The eastern countryside, near the border with Greece, is rolling farmlands and tiny untouristed villages, with a range of snowcapped mountains looming in the distance.
As we headed northwest, we struck the crystal clear icy waters of the southern edge of Lake Ohrid, which forms part of the border with Macedonia.
Scattered all across the countryside are concrete bunkers, some 700,000 of them. Militarily almost useless, their ceaseless construction contributed to the rampant poverty of the country under the communist dictatorship.
Away from the lake heading east, we reached the major town of Elbasan, and faced a choice – the expressway, or the back way over a little-used mountain road…not much of a choice, really.
We arrived in the capital, Tirana, and set about exploring.
The national hero for locals, Skanderbeg, held off the 15th Century Ottoman invaders for over 25 years despite having a significantly smaller army. Skanderbeg Square is the heart of the city, a large green pedestrian space.
Facing the square is the National History Museum, with a large colourful mural depicting the country’s past.
Albania was also ruled by Fascist Italy for a brief period, and some of the buildings in the centre of town display that unique architectural style.
Albania is a multi-faith country, with the mosque, orthodox and catholic churches all within easy walking distance of each other. The mosque is a traditional 19th Century style, while the Orthodox church is an ultra-modern behemoth.

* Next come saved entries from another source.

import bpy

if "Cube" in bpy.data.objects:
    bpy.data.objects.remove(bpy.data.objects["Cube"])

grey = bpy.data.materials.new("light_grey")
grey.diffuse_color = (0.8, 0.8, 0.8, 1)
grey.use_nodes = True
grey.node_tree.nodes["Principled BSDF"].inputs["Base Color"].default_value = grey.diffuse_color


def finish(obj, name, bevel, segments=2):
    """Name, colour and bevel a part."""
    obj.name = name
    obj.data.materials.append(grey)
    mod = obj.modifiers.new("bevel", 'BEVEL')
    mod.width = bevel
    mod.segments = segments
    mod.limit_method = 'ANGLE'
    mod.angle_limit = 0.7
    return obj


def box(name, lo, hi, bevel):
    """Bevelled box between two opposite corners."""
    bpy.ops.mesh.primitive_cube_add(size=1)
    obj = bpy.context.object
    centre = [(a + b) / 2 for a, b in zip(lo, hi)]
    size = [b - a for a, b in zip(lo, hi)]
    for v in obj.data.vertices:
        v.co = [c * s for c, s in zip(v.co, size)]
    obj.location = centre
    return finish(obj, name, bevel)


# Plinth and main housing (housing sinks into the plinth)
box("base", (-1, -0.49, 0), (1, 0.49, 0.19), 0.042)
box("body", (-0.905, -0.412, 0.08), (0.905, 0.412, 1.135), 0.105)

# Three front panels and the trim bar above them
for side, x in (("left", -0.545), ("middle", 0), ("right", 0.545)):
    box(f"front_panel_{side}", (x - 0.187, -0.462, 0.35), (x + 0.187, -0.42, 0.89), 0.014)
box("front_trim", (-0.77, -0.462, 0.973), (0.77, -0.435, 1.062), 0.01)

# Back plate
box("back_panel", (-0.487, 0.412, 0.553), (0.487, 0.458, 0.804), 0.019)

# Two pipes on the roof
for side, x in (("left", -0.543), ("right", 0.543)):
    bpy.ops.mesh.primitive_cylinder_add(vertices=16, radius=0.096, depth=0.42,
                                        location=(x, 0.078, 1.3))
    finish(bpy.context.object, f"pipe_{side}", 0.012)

The Catholic Church memorialises Mother Theresa – she was born in modern-day Macedonia to Albanian parents.
After the Second World War, the country suffered under a radical and reclusive communist dictatorship led by Enver Hoxha for 40 years. One of the biggest remaining symbols of that time (apart from the innumerable concrete bunkers) is the “Pyramid”, originally a museum for the deceased leader built by his daughter. After the fall of the regime, it was partially converted into a convention centre but has mostly fallen into disrepair.
Although most of the city is quite modern, there are traces of the old Ottoman influences throughout – such as the Tanners’ Bridge, dating from the 18th Century.
One of the bigger attractions of the city is the Swiss-built cablecar that runs up a nearby mountain, providing scenic views over the whole valley – and even glimpses of the Mediterranean in the distance.
We left the city, headed west to the coast, and followed it north to the border with Montenegro.